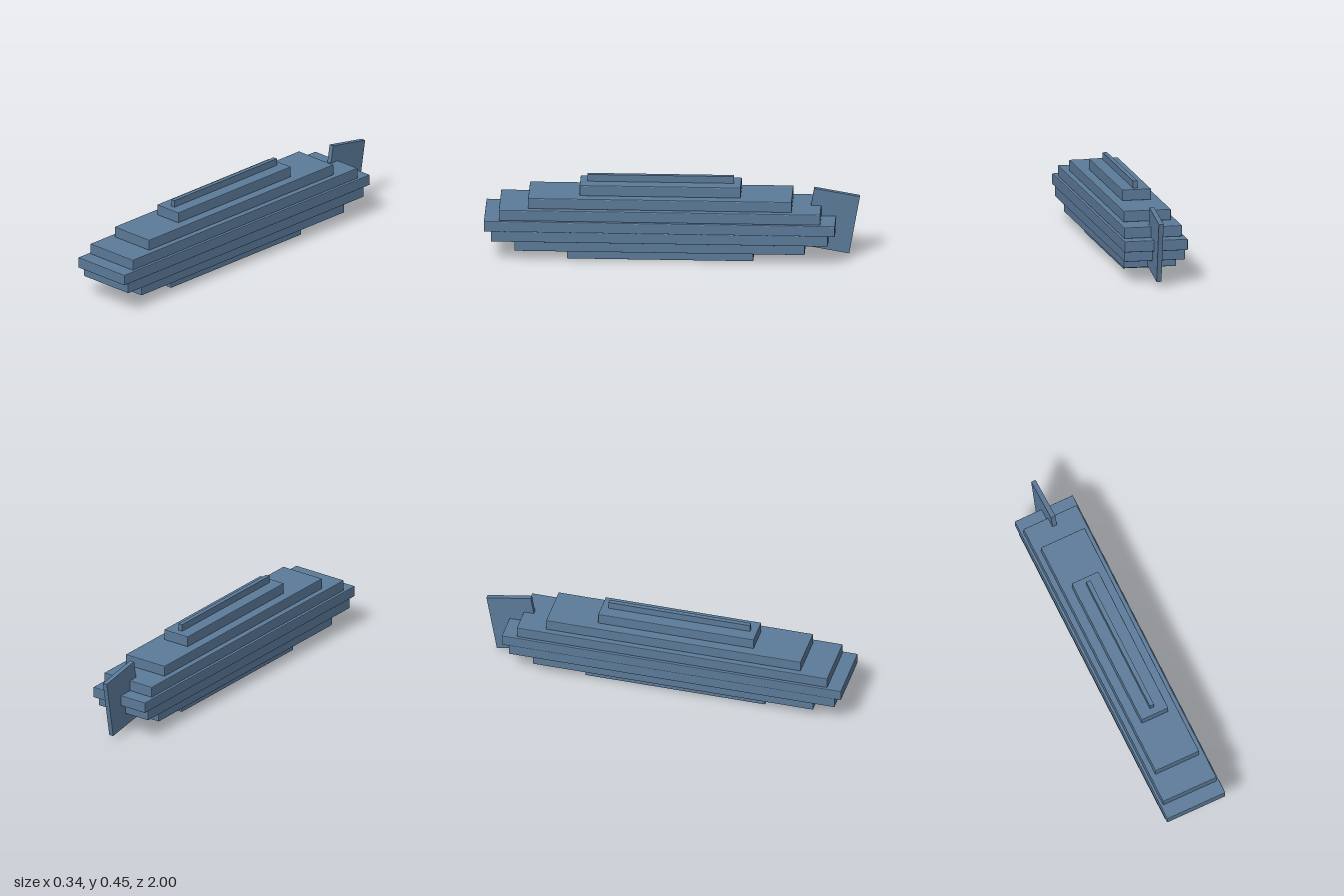
import * as THREE from 'three';
import { RoundedBoxGeometry } from 'three/addons/geometries/RoundedBoxGeometry.js';

export function createModel() {
  const model = new THREE.Group();
  model.name = 'steppedHull';
  const slateBlue = new THREE.MeshStandardMaterial({ color: 0x5b7a99 });
  slateBlue.name = 'slateBlue';

  // Slab with narrow flat chamfers on every edge
  function slab(name, width, height, length, chamfer) {
    const geometry = new RoundedBoxGeometry(width, height, length, 1, chamfer);
    geometry.computeVertexNormals();
    const mesh = new THREE.Mesh(geometry, slateBlue);
    mesh.name = name;
    model.add(mesh);
    return mesh;
  }

  // Stacked hull layers, bottom to top: [half width, front z, back z]
  const layers = [
    [0.09, 0.56, -0.434],
    [0.142, 0.838, -0.71],
    [0.165, 0.963, -0.835],
    [0.172, 1.0, -0.873],
    [0.158, 0.921, -0.794],
    [0.129, 0.766, -0.64],
    [0.079, 0.493, -0.366],
  ];
  const step = 0.059;
  layers.forEach(([halfWidth, front, back], i) => {
    const layer = slab(`hullLayer${i + 1}`, halfWidth * 2, 0.0595, front - back, 0.004);
    layer.position.set(0, 0.03 + i * step, (front + back) / 2);
  });

  // Narrow ridge along the top
  const ridge = new THREE.Mesh(new THREE.BoxGeometry(0.024, 0.04, 0.782), slateBlue);
  ridge.name = 'topRidge';
  ridge.position.set(0, 0.432, 0.064);
  model.add(ridge);

  // Tilted tail plate at the back
  const rudder = new THREE.Mesh(new THREE.BoxGeometry(0.026, 0.329, 0.248), slateBlue);
  rudder.name = 'rudder';
  rudder.position.set(0, 0.209, -0.849);
  rudder.rotation.x = -0.175;
  model.add(rudder);

  return model;
}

● **HOW TO COMPLETE THIS TASK**
Check every line of the entries above for the word "const" and report how many lines contain it, giving the number only.

● **TASK SOLUTION**
9